Give the number of lines in this listing that contain "import", with no other words.
***** DATA FOR THIS TASK
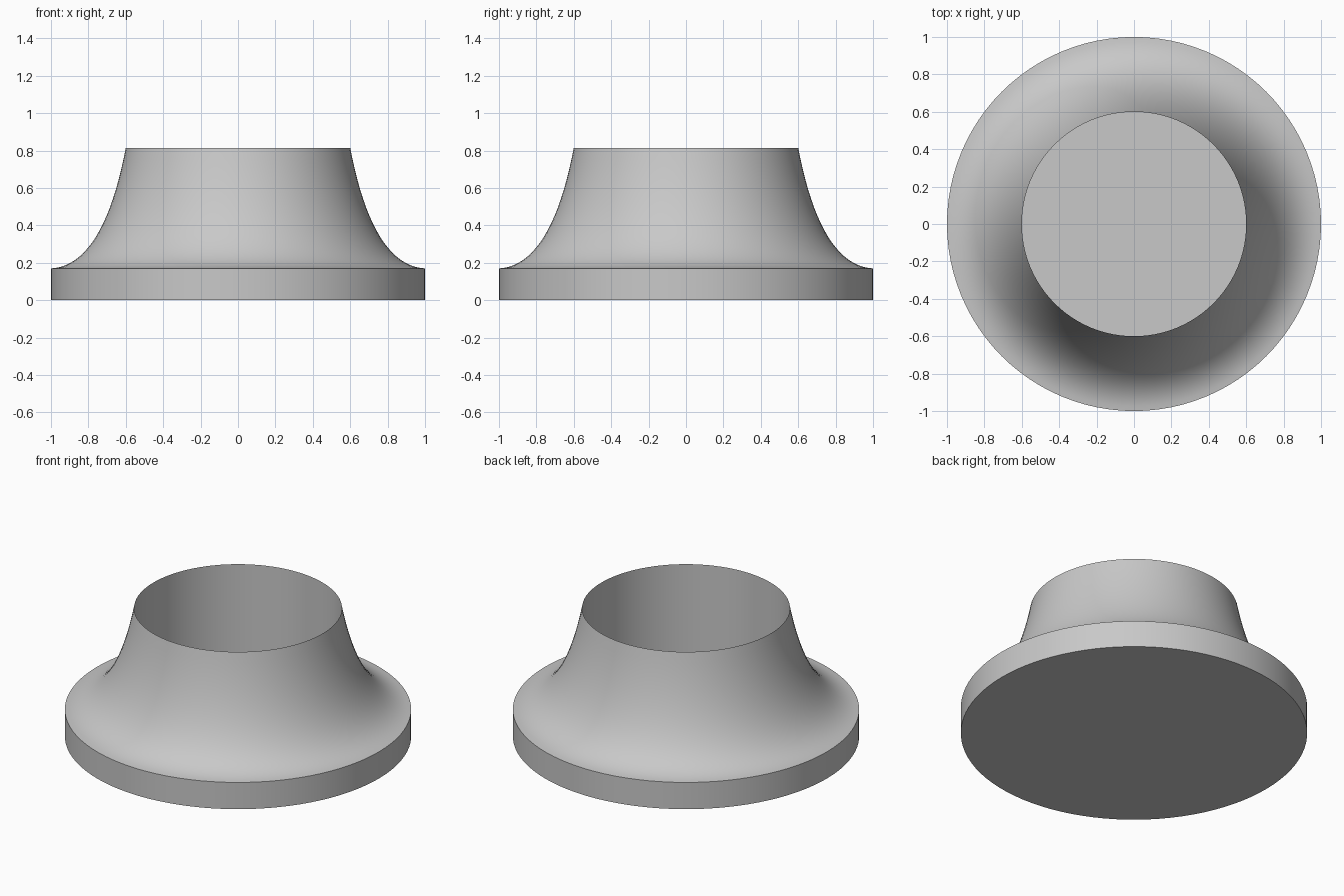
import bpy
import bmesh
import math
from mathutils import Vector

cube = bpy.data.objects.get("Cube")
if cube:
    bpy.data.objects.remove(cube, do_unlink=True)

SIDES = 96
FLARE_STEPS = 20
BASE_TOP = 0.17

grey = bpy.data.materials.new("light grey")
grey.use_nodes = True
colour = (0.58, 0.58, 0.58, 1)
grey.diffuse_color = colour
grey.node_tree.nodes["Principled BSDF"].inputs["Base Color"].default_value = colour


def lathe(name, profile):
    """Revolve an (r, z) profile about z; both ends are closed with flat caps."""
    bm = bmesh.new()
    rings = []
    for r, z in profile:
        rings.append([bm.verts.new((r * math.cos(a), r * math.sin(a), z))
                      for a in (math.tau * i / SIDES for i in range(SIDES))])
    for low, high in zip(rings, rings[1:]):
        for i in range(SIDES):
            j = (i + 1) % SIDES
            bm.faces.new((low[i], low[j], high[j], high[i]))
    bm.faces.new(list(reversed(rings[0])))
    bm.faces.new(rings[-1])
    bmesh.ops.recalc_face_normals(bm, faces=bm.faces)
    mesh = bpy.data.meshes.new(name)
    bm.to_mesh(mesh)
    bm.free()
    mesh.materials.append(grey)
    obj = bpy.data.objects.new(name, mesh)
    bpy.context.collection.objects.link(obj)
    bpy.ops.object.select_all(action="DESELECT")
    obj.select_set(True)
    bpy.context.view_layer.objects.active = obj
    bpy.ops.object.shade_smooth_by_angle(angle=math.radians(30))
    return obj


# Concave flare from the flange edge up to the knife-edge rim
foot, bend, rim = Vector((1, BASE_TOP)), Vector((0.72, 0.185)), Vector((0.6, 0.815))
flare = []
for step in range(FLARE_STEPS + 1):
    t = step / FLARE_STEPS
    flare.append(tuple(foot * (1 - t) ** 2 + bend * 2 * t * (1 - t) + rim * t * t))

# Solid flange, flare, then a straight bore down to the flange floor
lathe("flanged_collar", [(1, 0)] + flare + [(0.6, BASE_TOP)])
**********
▶ _OUTPUT FOR THIS EXERCISE_
4